Many parents are feeling the economical and psychological burden of suddenly having to deal with Saturday holidays.
To begin with, working spouses who have no place to entrust their children on Saturdays have increased their concerns over this matter. According to the Seoul Metropolitan Office of Education, around 100,000 elementary school students, or 13 percent of a total of 730,000 students in Seoul elementary schools, are home alone students on Saturdays.
Working mother Lee Gyung-mi (44, Bangbae-dong, Seocho-gu, Seoul) plans to enroll her two daughters, who are second and sixth graders, in school programs. Lee said, They need hands-on activities in order to be competitive in their studies from now on, but I am sorry for my daughters that I cannot let them engage in any activities on Saturdays like other parents do for their children.
There is a considerable financial burden in providing hands-on experiences or enjoying leisure activities with the children on Saturdays. Housewife Oh (41, Bundang-gu, Sungnam, Gyeonggi Province) expressed her concern, saying, If I want to go on a trip with my children, I am faced with traffic fees, various entry fees and dining costs that are not a small amount.
Discontent is arising as well over the fact that there is no social infrastructure to cope with Saturday holidays. In Japan, for instance, elementary school students are given free admission into national art centers and museums on Saturdays, and they are also given a weekend childrens pass on the Japan Rail, which entitles them to enjoy a discount for rides.
Meanwhile, in order to understand the change in the students lifestyles due to the Saturday breaks and to prepare for an increased operation of this system, the Ministry of Education and Human Resources Development is planning to select two elementary, middle, and high schools from each city provinces Office of Education (totaling 96 schools), and run a survey by November.

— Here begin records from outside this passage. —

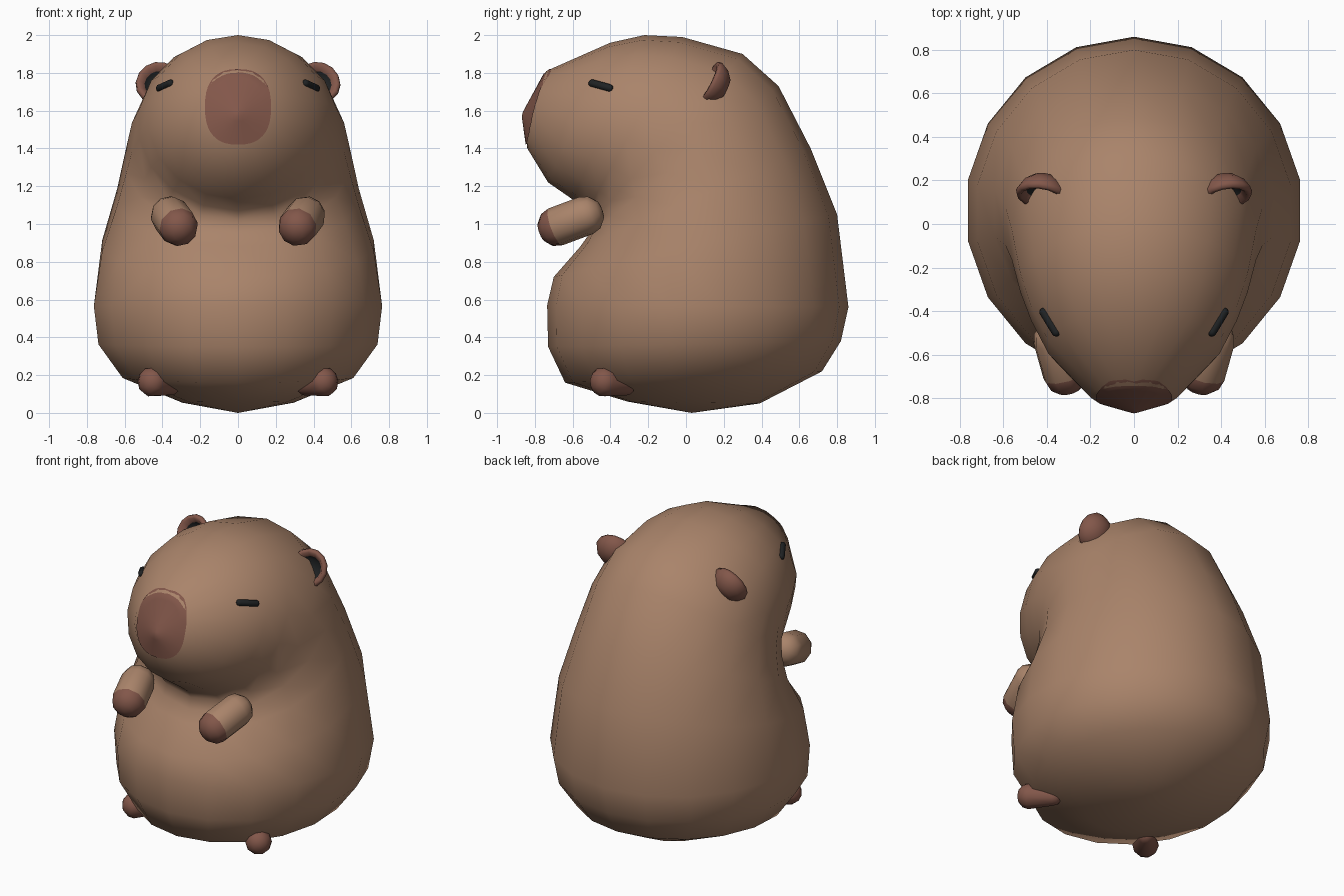
import bpy, bmesh, math
from mathutils import Vector
from mathutils.bvhtree import BVHTree

if "Cube" in bpy.data.objects:
    bpy.data.objects.remove(bpy.data.objects["Cube"])


def material(name, rgb):
    m = bpy.data.materials.new(name)
    m.diffuse_color = (*rgb, 1)
    m.use_nodes = True
    m.node_tree.nodes["Principled BSDF"].inputs["Base Color"].default_value = m.diffuse_color
    return m


FUR = material("fur brown", (0.40, 0.23, 0.145))
SKIN = material("dark reddish brown", (0.225, 0.095, 0.068))
BLACK = material("near black", (0.014, 0.016, 0.017))


def finish(bm, name, mats, rule=None):
    bmesh.ops.recalc_face_normals(bm, faces=bm.faces)
    for f in bm.faces:
        f.smooth = True
        if rule:
            f.material_index = rule(f)
    me = bpy.data.meshes.new(name)
    bm.to_mesh(me)
    bm.free()
    for m in mats:
        me.materials.append(m)
    ob = bpy.data.objects.new(name, me)
    bpy.context.collection.objects.link(ob)
    return ob


def loft(bm, rings, start, end):
    """Skin a list of closed rings; poles close both ends. Returns faces by band."""
    vr = [[bm.verts.new(p) for p in r] for r in rings]
    n = len(vr[0])
    a, b = bm.verts.new(start), bm.verts.new(end)
    bands = [[bm.faces.new((a, vr[0][i], vr[0][(i + 1) % n])) for i in range(n)]]
    for p, q in zip(vr, vr[1:]):
        bands.append([bm.faces.new((p[i], p[(i + 1) % n], q[(i + 1) % n], q[i])) for i in range(n)])
    bands.append([bm.faces.new((vr[-1][i], b, vr[-1][(i + 1) % n])) for i in range(n)])
    return bands


def lathe(bm, profile, origin, axis, n):
    """Revolve (radius, height) points about an axis; first and last lie on it."""
    origin, axis = Vector(origin), Vector(axis).normalized()
    u = axis.orthogonal().normalized()
    v = axis.cross(u)
    rings = [[origin + axis * h + r * (u * math.cos(t) + v * math.sin(t))
              for t in (2 * math.pi * i / n for i in range(n))] for r, h in profile[1:-1]]
    return loft(bm, rings, origin + axis * profile[0][1], origin + axis * profile[-1][1])


def capsule(name, p0, r0, p1, r1, mats, n=10, cap=0.9, tip=0):
    """Rounded rod from p0 to p1; tip = material index of the p1 cap."""
    p0, p1 = Vector(p0), Vector(p1)
    d = (p1 - p0).length
    q = [math.radians(a) for a in (0, 30, 60, 90)]
    prof = [(r0 * math.sin(a), -r0 * cap * math.cos(a)) for a in q]
    prof += [(r1 * math.sin(a), d + r1 * cap * math.cos(a)) for a in reversed(q)]
    bm = bmesh.new()
    bands = lathe(bm, prof, p0, p1 - p0, n)
    dark = {f for band in bands[-3:] for f in band}
    idx = {f: (tip if f in dark else 0) for f in bm.faces}
    return finish(bm, name, mats, lambda f: idx[f])


# Body and head: rings fanned around the neck; front (y, z), back (y, z), half width
SECTIONS = [
    (-.31, .06, .39, .05, .30), (-.64, .16, .72, .22, .62), (-.73, .35, .82, .38, .75),
    (-.735, .57, .86, .56, .775), (-.70, .72, .80, 1.05, .73), (-.56, .88, .66, 1.40, .65),
    (-.51, .95, .49, 1.73, .60), (-.49, 1.02, .30, 1.90, .57), (-.52, 1.07, -.02, 1.99, .53),
    (-.60, 1.13, -.22, 2.0, .48), (-.73, 1.22, -.40, 1.96, .40), (-.84, 1.40, -.74, 1.81, .20)]
N = 18
rings = []
for fy, fz, by, bz, w in SECTIONS:
    ring = []
    for i in range(N):
        t = 2 * math.pi * i / N
        k = (1 - math.cos(t)) / 2
        ring.append((w * math.sin(t), fy + (by - fy) * k, fz + (bz - fz) * k))
    rings.append(ring)
bm = bmesh.new()
loft(bm, rings, (0, .03, 0), (0, -.865, 1.58))
bmesh.ops.triangulate(bm, faces=bm.faces)
tree = BVHTree.FromBMesh(bm)
finish(bm, "body", [FUR])

# Nose: thin rounded patch projected onto the snout
bm = bmesh.new()
M = 40


def on_snout(x, z):
    hit = tree.ray_cast(Vector((x, -3, z)), Vector((0, 1, 0)))[0]
    return hit + Vector((0, -.006, 0))


prev = [bm.verts.new(on_snout(0, 1.62))] * M
for s in range(1, 9):
    cur = []
    for i in range(M):
        t = 2 * math.pi * i / M
        c, sn = math.cos(t), math.sin(t)
        x = .175 * s / 8 * math.copysign(abs(c) ** .8, c)
        z = 1.62 + .2 * s / 8 * math.copysign(abs(sn) ** .8, sn)
        cur.append(bm.verts.new(on_snout(x, z)))
    for i in range(M):
        j = (i + 1) % M
        if s == 1:
            bm.faces.new((prev[0], cur[i], cur[j]))
        else:
            bm.faces.new((prev[i], cur[i], cur[j], prev[j]))
    prev = cur
nose = finish(bm, "nose", [SKIN])
if sum((p.normal.y for p in nose.data.polygons)) > 0:
    nose.data.flip_normals()

EAR = [(0, -.075), (.06, -.065), (.10, -.03), (.122, .015), (.115, .035), (.095, .035),
       (.075, .005), (.055, -.02), (0, -.03)]
for side, s in (("left", 1), ("right", -1)):
    # Eyes: short dark bars lying on the head surface
    ends = [tree.find_nearest(Vector(p))[0] for p in
            ((s * .36, -.50, 1.747), (s * .43, -.41, 1.728))]
    capsule(side + "_eye", ends[0], .021, ends[1], .021, [BLACK], n=8)
    # Arms with dark paws
    capsule(side + "_arm", (s * .36, -.53, 1.045), .105, (s * .315, -.69, .985), .105,
            [FUR, SKIN], tip=1)
    # Feet
    capsule(side + "_foot", (s * .36, -.32, .145), .055, (s * .455, -.435, .165), .08, [SKIN])
    # Ears: cupped discs with a dark hollow
    bm = bmesh.new()
    bands = lathe(bm, EAR, (s * .42, .15, 1.74), (s * .15, -.85, .42), 14)
    hollow = {f for band in bands[-2:] for f in band}
    idx = {f: int(f in hollow) for f in bm.faces}
    finish(bm, side + "_ear", [SKIN, BLACK], lambda f: idx[f])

In addition, the ministry has agreed to hold Saturday holidays twice a month in 290 (2.7 percent of all schools nationwide) elementary, middle and high schools, and to fix the five-day-a-week plan for next year after gathering opinions through public hearings.